- Therefore, to state a viable claim, plaintiff must adequately plead that My Big Coin is a commodity.
The Court’s Reasoning.
The U.S. District Court found that Plaintiff had satisfied this burden by asserting “My Big Coin is a virtual currency and it is undisputed that there is futures trading in virtual currencies (specifically involving Bitcoin). The Court’s decision reached this conclusion by (1) examining the specific language and legislative intent within the definition of Commodity (a defined term under the CEA); and (2) analyzing “scant” caselaw on the issue.
Commodity, as defined under the CEA, includes broad categories. For example, as the Court points out, the term “livestock” is simply used generally and categorically because particular species (of animals) are not enumerated. As for the little case law on the matter, the Court relied upon a case involving natural gas “where courts have repeatedly rejected arguments that a particular type of natural gas was not a commodity because that specific type [of natural gas] was not the subject of a futures contract.” Thus, the Court need not determine if this particular cryptocurrency is a commodity; it need only decide whether virtual currency (or cryptocurrency) involves futures trading and thus the entire category could be considered a commodity.
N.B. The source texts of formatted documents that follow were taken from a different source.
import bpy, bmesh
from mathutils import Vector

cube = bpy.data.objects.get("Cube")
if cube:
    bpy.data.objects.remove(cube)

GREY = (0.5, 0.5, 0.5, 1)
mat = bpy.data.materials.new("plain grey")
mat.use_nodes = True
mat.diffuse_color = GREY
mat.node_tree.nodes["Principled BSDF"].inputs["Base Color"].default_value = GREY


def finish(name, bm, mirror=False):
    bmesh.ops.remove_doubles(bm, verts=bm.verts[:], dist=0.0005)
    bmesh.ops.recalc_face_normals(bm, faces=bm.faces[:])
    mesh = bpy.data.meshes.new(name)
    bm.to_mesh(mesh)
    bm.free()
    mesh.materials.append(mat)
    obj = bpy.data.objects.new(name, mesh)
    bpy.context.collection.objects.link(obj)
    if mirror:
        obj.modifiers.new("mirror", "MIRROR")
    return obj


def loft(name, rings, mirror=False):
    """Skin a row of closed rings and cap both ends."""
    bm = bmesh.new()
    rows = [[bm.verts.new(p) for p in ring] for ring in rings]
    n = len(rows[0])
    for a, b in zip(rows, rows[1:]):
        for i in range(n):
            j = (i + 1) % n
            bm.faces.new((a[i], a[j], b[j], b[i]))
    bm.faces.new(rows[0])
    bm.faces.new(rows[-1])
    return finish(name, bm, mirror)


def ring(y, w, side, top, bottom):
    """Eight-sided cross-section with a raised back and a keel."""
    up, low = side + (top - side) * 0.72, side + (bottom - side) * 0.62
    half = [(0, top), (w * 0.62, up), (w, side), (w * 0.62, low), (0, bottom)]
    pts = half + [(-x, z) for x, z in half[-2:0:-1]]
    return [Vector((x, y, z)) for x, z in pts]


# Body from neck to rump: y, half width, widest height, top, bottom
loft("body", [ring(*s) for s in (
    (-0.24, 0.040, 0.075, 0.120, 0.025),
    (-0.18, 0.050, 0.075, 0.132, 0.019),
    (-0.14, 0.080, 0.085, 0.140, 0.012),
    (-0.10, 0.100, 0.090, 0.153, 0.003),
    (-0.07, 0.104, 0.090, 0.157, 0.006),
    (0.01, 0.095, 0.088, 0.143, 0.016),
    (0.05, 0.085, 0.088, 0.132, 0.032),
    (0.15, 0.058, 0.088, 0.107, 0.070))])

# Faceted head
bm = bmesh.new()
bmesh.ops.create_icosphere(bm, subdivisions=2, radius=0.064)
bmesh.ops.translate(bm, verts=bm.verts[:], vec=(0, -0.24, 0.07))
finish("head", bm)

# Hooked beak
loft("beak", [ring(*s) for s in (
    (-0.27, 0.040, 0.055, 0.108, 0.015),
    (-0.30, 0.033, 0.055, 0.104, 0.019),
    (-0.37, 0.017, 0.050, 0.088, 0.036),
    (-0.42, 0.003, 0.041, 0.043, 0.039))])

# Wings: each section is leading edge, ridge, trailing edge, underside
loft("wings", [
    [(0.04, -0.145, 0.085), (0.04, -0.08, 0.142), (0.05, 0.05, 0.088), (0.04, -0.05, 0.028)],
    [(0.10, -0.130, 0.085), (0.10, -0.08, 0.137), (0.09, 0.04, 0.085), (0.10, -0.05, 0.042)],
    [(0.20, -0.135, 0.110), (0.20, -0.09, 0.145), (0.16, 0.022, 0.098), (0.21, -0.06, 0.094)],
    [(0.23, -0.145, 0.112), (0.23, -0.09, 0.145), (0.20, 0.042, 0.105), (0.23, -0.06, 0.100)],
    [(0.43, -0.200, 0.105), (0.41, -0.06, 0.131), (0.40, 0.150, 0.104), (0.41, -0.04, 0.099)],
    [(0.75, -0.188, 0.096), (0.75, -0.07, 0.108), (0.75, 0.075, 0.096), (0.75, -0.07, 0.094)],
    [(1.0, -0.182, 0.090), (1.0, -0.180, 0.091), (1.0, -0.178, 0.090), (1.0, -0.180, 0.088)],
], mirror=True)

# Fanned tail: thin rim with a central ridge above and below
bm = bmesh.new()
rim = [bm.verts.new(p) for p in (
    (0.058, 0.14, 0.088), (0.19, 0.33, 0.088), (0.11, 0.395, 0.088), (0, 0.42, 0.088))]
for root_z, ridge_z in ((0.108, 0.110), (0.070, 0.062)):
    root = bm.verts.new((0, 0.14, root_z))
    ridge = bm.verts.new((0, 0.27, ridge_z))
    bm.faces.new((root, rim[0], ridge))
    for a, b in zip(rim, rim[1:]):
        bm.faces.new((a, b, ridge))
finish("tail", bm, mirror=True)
The Defense’s Argument.
The defendants’ argued two bases in their motion to dismiss: (1) the cryptocurrency here (My Big Coin) is not a commodity as defined or within the meaning of the commodity acts; and (2) the Acts themselves do not apply since this is a case involving general fraud allegations and not market manipulation. As opposed to general fraud, market manipulation involves a deliberate attempt to interfere with the free and fair operation of a market. However, the Defendants in this case enticed customers to buy their crypto with promises that the coin was “backed by gold” and could be used anywhere Mastercard was accepted – two attractive qualities for crypto buyers or investors. However, once the Court determined that this coin was a commodity, the Court easily found that general fraud was covered by the commodity statutes. For example, the statutes specifically prohibit fraud even in the absence of market manipulation, thus general fraud as a standalone allegation was enough to state a claim under the statutes.
This decision is only the beginning of this enforcement action, but the decision itself may have broad implications for future cryptocurrency litigation. It seems that every day there is a new coin, option, or opportunity to invest in crypto. This decision should certainly caution those who are creating new crypto in both the formation of the crypto (subject to commodity laws), and also the representations made to investors/buyers when selling or trading the new “commodity.”
Readers can access and read the Decision published here: